What Keeps in the Cooler

Having fresh food while camping is not impossible. Some campgrounds, like Smoky’s Frontcountry, have ice available nearby. If not, pack your own coolers with ice, burying the most perishable items deeply. If you bring meat, consider cooking it the first night to make sure it’s at its best.

Cheese and other dairy products will also be fine when covered in ice, so pack the bread for sandwiches you can eat while hiking. Stow chocolate for making s’mores in the cooler as well. You don’t want it to melt in the heat of the sun before that night’s campfire.

What Can You Cook Over a Campfire?

Learning how to simplify camping takes you to task when cooking over a campfire. Therefore, prep most of your food at home! There are plenty of easy meals you can make in your kitchen that transport well to the campsite for open-fire cooking.

Try kebobs, fish filets, sloppy joes, chili and fajitas. Of course, prepackaged burgers and sausages are easy and popular as well. Vegetarians will enjoy veggie burgers, pasta, grilled vegetables, baked potatoes and quesadillas with various fillings — all of which cook quickly.

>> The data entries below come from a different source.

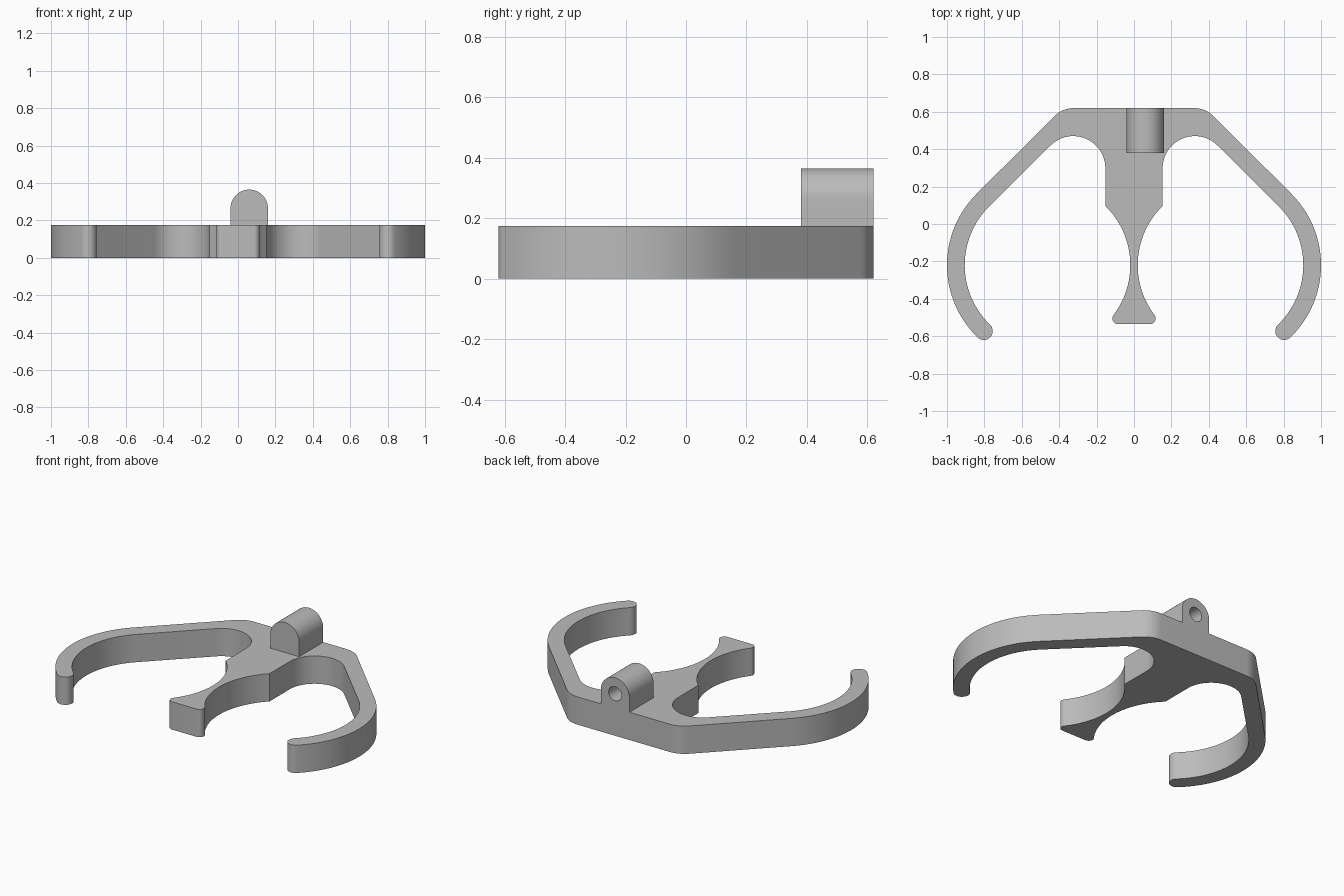
import bpy, bmesh
from math import cos, sin, radians

cube = bpy.data.objects.get("Cube")
if cube:
    bpy.data.objects.remove(cube, do_unlink=True)

grey = bpy.data.materials.new("plain grey")
grey.use_nodes = True
colour = (0.5, 0.5, 0.5, 1)
grey.diffuse_color = colour
grey.node_tree.nodes["Principled BSDF"].inputs["Base Color"].default_value = colour


def arc(cx, cy, r, start, end, steps):
    """Points along an arc, angles in degrees."""
    angles = [radians(start + (end - start) * i / steps) for i in range(steps + 1)]
    return [(cx + r * cos(a), cy + r * sin(a)) for a in angles]


def extrude(name, points, offset):
    """Solid made by extruding a closed 3D outline."""
    bm = bmesh.new()
    face = bm.faces.new([bm.verts.new(p) for p in points])
    result = bmesh.ops.extrude_face_region(bm, geom=[face], use_keep_orig=True)
    moved = [v for v in result["geom"] if isinstance(v, bmesh.types.BMVert)]
    bmesh.ops.translate(bm, verts=moved, vec=offset)
    bmesh.ops.recalc_face_normals(bm, faces=bm.faces)
    mesh = bpy.data.meshes.new(name)
    bm.to_mesh(mesh)
    bm.free()
    obj = bpy.data.objects.new(name, mesh)
    bpy.context.collection.objects.link(obj)
    mesh.materials.append(grey)
    return obj


def smooth(obj):
    bpy.ops.object.select_all(action="DESELECT")
    obj.select_set(True)
    bpy.context.view_layer.objects.active = obj
    bpy.ops.object.shade_smooth_by_angle(angle=radians(30))


# Flat clip body: left half outline, both claw faces share one ring centre
THICK = 0.175
RX, RY = 0.4625, -0.22
R_IN, R_OUT = 0.4425, 0.5375
R_MID, R_TIP = (R_IN + R_OUT) / 2, (R_OUT - R_IN) / 2
TIP = -46
tip_x = RX + R_MID * cos(radians(TIP))
tip_y = RY + R_MID * sin(radians(TIP))

half = arc(0.32, 0.47, 0.15, 90, 45, 10)                  # shoulder
half += arc(RX, RY, R_OUT, 45, TIP, 32)                   # outer claw
half += arc(tip_x, tip_y, R_TIP, TIP, TIP - 180, 16)[1:]  # rounded tip
half += arc(RX, RY, R_IN, TIP, 45, 32)[1:]                # inner claw
half += arc(0.325, 0.298, 0.172, 45, 180, 28)             # pocket
half += arc(RX, RY, R_IN, 134.4, 217.1, 32)               # waist of stem
half += arc(0.0857, -0.505, 0.03, 37.1, -90, 10)[1:]      # foot corner
outline = half + [(-x, y) for x, y in reversed(half)]
body = extrude("clip_body", [(x, y, 0) for x, y in outline], (0, 0, THICK))
smooth(body)

# Round-topped lug at the back edge
LX, LZ, LR = 0.06, 0.265, 0.1
BACK, LENGTH = 0.62, 0.24
profile = [(LX - LR, THICK), (LX + LR, THICK)] + arc(LX, LZ, LR, 0, 180, 32)
lug = extrude("lug", [(x, BACK, z) for x, z in profile], (0, -LENGTH, 0))

# Blind hole bored into the back of the lug
circle = arc(LX, LZ, 0.045, 0, 360, 32)[:-1]
cutter = extrude("hole_cutter", [(x, BACK + 0.05, z) for x, z in circle], (0, -0.25, 0))
cutter.hide_render = True
cutter.hide_viewport = True
bore = lug.modifiers.new("bore", "BOOLEAN")
bore.operation = "DIFFERENCE"
bore.solver = "EXACT"
bore.object = cutter
bpy.context.view_layer.objects.active = lug
bpy.ops.object.modifier_apply(modifier=bore.name)
bpy.data.objects.remove(cutter, do_unlink=True)
smooth(lug)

Keeping the Kids Entertained Without Electronics

Kids may be nervous about spending time outdoors without their electronics or Wi-Fi, but they might be pleasantly surprised by how much fun they can have offline. Bring a Frisbee, football and other outdoor games you don’t get around to playing with during the week.

If you have the space, bikes are fun to ride around smoother campsites and through the flattest dirt trails. Books are great for downtime, as are cards and board games. If it’s windy or raining, however, game time in the tent is always a relaxing option.